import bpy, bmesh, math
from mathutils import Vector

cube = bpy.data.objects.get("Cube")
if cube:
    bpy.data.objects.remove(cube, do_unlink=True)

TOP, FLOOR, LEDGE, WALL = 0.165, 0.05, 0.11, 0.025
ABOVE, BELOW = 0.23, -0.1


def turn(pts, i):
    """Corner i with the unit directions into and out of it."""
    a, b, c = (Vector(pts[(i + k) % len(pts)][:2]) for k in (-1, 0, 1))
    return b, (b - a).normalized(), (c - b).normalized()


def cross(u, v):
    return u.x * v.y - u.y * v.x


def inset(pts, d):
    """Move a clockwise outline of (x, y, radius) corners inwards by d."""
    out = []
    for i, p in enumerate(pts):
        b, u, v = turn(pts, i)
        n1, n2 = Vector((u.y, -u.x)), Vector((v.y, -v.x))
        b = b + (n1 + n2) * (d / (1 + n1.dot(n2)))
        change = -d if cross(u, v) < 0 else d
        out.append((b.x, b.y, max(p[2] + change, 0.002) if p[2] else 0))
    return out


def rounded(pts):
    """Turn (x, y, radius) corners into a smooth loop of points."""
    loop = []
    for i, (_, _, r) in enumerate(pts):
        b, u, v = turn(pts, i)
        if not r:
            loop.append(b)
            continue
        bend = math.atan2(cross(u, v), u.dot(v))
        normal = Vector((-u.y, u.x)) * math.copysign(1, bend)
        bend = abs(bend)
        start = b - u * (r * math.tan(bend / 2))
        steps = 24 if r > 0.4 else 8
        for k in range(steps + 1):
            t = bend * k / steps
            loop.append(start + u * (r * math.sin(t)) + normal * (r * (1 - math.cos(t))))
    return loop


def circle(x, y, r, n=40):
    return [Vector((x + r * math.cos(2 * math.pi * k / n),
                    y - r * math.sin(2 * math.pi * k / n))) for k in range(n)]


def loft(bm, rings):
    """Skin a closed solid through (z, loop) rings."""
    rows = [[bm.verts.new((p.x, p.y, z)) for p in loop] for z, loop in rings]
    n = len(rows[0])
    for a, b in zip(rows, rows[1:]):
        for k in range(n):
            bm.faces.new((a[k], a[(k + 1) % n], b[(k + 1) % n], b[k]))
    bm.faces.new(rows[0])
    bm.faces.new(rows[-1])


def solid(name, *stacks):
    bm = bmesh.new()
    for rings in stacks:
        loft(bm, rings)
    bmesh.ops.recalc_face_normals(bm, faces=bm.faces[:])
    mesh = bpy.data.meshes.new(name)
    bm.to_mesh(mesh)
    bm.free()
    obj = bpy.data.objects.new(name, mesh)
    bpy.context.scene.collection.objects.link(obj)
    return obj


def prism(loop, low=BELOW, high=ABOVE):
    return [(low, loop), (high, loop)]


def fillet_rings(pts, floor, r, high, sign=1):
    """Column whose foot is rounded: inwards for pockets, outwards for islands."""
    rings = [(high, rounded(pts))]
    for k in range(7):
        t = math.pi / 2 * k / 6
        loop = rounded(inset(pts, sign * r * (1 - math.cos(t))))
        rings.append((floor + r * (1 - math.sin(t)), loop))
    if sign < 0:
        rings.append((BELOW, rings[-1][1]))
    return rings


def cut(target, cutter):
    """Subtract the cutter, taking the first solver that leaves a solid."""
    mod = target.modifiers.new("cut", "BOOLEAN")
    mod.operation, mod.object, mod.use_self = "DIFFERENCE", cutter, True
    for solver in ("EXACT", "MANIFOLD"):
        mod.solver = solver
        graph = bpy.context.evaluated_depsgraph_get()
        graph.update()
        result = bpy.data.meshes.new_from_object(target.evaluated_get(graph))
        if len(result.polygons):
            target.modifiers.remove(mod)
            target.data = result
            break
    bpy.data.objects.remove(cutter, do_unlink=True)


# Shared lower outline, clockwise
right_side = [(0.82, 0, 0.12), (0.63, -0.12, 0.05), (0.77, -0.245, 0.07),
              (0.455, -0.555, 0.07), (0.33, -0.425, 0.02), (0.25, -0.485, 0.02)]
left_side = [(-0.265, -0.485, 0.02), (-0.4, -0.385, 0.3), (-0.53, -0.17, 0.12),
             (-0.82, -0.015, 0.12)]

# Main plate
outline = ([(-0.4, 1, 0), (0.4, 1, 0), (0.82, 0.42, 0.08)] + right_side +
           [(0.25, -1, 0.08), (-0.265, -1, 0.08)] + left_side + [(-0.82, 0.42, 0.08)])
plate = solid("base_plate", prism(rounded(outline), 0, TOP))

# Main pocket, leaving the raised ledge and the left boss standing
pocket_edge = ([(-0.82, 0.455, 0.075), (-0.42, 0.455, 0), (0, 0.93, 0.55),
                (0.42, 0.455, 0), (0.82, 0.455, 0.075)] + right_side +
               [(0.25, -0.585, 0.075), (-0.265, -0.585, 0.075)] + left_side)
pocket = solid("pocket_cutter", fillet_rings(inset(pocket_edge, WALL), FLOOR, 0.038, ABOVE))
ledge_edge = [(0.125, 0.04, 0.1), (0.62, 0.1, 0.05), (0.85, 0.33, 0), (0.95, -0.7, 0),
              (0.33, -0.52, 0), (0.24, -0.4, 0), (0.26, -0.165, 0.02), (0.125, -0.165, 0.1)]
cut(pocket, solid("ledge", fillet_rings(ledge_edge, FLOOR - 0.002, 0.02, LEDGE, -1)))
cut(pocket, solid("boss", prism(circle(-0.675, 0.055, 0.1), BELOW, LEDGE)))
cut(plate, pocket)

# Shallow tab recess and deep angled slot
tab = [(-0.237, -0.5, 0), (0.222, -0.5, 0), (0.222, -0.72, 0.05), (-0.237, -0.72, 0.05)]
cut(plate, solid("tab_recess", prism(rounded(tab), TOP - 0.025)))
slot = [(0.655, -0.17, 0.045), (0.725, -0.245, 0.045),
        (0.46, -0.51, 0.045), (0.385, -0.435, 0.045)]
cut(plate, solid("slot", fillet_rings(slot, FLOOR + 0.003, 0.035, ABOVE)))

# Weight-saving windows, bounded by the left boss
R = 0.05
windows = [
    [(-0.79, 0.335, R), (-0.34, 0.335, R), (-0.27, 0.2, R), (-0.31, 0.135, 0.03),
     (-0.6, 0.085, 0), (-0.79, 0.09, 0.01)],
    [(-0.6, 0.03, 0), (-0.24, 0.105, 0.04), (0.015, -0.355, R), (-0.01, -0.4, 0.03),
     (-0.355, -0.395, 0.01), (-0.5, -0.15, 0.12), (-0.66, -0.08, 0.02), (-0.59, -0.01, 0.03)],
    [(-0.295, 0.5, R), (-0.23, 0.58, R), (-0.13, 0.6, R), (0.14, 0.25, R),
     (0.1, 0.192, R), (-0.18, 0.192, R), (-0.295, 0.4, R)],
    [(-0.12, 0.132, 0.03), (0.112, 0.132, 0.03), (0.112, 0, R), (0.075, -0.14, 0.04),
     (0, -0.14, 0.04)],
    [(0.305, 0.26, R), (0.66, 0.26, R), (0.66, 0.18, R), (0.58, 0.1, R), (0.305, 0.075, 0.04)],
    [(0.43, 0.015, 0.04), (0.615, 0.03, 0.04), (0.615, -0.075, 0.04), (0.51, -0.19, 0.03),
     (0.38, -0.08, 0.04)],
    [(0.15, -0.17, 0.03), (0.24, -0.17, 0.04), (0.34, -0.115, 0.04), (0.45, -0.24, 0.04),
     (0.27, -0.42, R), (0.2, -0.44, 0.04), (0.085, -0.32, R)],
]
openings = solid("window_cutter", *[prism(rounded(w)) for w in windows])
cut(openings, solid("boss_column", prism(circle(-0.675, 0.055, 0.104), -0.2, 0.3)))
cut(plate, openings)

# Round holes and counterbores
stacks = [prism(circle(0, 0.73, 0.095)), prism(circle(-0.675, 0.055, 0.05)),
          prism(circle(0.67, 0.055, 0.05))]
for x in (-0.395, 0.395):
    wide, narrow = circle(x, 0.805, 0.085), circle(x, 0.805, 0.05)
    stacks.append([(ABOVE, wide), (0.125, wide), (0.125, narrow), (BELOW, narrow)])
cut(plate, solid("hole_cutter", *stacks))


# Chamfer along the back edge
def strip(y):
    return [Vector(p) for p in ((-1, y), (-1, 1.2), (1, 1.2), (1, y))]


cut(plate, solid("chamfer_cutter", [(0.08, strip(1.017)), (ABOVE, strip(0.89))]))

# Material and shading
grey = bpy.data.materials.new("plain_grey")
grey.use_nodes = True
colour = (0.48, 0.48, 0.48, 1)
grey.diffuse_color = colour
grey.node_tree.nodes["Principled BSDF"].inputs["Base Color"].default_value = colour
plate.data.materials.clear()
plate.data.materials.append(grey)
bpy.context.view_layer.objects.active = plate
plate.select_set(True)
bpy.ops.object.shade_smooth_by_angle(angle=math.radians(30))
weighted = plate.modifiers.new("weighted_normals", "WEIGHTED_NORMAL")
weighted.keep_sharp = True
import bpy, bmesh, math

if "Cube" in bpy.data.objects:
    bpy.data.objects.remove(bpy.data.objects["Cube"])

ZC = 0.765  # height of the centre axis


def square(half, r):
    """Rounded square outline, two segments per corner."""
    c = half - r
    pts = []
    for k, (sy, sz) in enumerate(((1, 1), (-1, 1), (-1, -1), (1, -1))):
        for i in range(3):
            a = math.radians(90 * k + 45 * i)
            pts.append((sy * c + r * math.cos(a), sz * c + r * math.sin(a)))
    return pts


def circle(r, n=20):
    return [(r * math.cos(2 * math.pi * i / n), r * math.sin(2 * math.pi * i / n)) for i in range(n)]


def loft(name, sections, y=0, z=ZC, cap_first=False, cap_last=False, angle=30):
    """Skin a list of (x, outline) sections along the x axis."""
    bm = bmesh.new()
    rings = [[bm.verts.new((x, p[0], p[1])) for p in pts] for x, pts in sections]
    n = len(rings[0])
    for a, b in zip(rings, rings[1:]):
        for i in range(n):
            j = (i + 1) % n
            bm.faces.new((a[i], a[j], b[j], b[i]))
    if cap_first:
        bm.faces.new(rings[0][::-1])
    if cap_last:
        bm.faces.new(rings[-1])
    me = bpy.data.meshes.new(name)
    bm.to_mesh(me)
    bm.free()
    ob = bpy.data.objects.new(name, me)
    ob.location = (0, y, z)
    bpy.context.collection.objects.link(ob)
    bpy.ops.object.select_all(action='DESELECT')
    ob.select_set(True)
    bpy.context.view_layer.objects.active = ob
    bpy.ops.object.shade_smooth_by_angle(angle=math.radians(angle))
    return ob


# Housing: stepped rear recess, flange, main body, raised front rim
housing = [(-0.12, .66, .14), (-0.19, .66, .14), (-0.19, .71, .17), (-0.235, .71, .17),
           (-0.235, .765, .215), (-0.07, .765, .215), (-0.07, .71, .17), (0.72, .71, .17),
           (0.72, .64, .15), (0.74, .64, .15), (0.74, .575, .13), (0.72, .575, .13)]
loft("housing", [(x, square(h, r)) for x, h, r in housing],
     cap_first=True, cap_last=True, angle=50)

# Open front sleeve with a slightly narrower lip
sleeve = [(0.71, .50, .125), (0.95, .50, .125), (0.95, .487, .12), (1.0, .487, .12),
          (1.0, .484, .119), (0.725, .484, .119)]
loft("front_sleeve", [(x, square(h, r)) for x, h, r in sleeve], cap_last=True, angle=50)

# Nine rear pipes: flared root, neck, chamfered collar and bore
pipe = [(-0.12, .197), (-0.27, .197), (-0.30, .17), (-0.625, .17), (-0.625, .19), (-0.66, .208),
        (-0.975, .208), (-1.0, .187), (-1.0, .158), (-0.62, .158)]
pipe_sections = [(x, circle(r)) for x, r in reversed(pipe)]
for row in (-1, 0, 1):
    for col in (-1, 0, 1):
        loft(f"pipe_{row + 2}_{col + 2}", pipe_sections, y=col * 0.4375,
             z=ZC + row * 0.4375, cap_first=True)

********************

## Activity
Beginning at the line above that contains "return [(low, loop), (high, loop)]", return each line exactly through the line that contains "t = math.pi / 2 * k / 6", and no others.

## Exercise answer
    return [(low, loop), (high, loop)]


def fillet_rings(pts, floor, r, high, sign=1):
    """Column whose foot is rounded: inwards for pockets, outwards for islands."""
    rings = [(high, rounded(pts))]
    for k in range(7):
        t = math.pi / 2 * k / 6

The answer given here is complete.